I’ve created hundreds of designs for Soul Flower products over the years, and this particular project is an interesting example of turning something handmade into something digital, and repurposing a strong concept across a variety of branded collateral.
Soul Flower is an apparel and gifts brand of ethically-produced, eco-friendly goods. The company and brand emphasize positivity, kindness, good vibes, and self-expression.
In 2013, we created a manifesto statement during a company-wide meeting. Together, we brainstormed and documented over 100 statements of what we as a team and company value, what we believe in, what we stand for, and what Soul Flower represents to us.
To finalize the manifesto, a small team took this list and edited it down to a handful of statements. Our staff writer combined it all into one manifesto poem. I added illustrations and created a print-ready layout. Our in-house screenprinting team printed the design on a poster for every employee.
Originally just the result of an internal team-building exercise, we decided to share our manifesto with the public on the back of the spring/summer print catalog in 2014.
The second life of this manifesto started when I turned it into a t-shirt design. First, I simplified the text and then drew the letters on to a wood block. I then carved the block, keeping the text right-side out instead of backwards like block prints typically are, because I knew I would be scanning it and could flip it digitally later. Finally, I inked the block, made a few prints, and scanned the print into my computer.
Since Soul Flower screenprints all of its garments, I turned the woodcut print into a screenprint so it could be manufactured quickly. The texture left behind by the carving is still intact in the print, adding a natural worn and handmade quality to the design.
After the t-shirt, I output screenprint-ready art for headbands, tote bags, and zip pouches, as well as digital-print-ready files for recycled paper posters.
We then incorporated an even shorter “mini-festo”” version into branding materials for marketing. I created new typeset layouts and print-ready files for shipping envelopes, rebranded hangtags, and signage for retail shops. I also applied the art to various digital graphics and online ads.

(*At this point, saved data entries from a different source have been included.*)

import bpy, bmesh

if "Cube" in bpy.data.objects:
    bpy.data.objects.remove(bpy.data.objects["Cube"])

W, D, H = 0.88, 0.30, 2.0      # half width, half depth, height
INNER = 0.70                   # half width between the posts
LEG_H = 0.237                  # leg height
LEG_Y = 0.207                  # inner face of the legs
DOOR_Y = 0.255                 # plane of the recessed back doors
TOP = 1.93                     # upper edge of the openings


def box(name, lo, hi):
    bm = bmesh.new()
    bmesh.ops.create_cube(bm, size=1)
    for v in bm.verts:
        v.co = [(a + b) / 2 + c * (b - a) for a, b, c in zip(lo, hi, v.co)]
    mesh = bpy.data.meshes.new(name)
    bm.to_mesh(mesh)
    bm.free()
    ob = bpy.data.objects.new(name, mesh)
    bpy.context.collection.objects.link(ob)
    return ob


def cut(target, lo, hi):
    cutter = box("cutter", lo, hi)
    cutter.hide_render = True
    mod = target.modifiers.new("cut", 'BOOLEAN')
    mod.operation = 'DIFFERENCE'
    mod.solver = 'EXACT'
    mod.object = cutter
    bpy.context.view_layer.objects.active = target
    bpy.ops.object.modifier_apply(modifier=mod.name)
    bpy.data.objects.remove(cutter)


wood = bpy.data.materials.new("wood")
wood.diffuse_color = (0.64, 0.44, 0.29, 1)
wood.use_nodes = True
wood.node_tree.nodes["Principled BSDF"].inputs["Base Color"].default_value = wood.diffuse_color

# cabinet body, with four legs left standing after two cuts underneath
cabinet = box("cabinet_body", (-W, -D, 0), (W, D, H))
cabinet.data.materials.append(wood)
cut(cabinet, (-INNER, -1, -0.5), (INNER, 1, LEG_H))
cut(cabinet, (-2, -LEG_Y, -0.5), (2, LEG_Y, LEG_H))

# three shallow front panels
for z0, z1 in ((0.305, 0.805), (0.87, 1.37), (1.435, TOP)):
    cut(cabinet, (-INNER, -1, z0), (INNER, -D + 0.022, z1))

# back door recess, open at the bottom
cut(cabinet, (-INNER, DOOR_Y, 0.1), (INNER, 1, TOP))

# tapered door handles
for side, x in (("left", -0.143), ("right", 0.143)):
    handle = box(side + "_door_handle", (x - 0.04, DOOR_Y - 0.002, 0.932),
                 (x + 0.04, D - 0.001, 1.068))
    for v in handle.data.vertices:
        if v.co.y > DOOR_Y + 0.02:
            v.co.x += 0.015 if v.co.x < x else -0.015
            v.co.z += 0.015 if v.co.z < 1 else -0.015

The evolution of this manifesto design shows how rewarding yet practical it can be to iterate on a successful concept. By creating something so steeped in the soul of the brand, the manifesto naturally lent itself to usage across products and surfaces.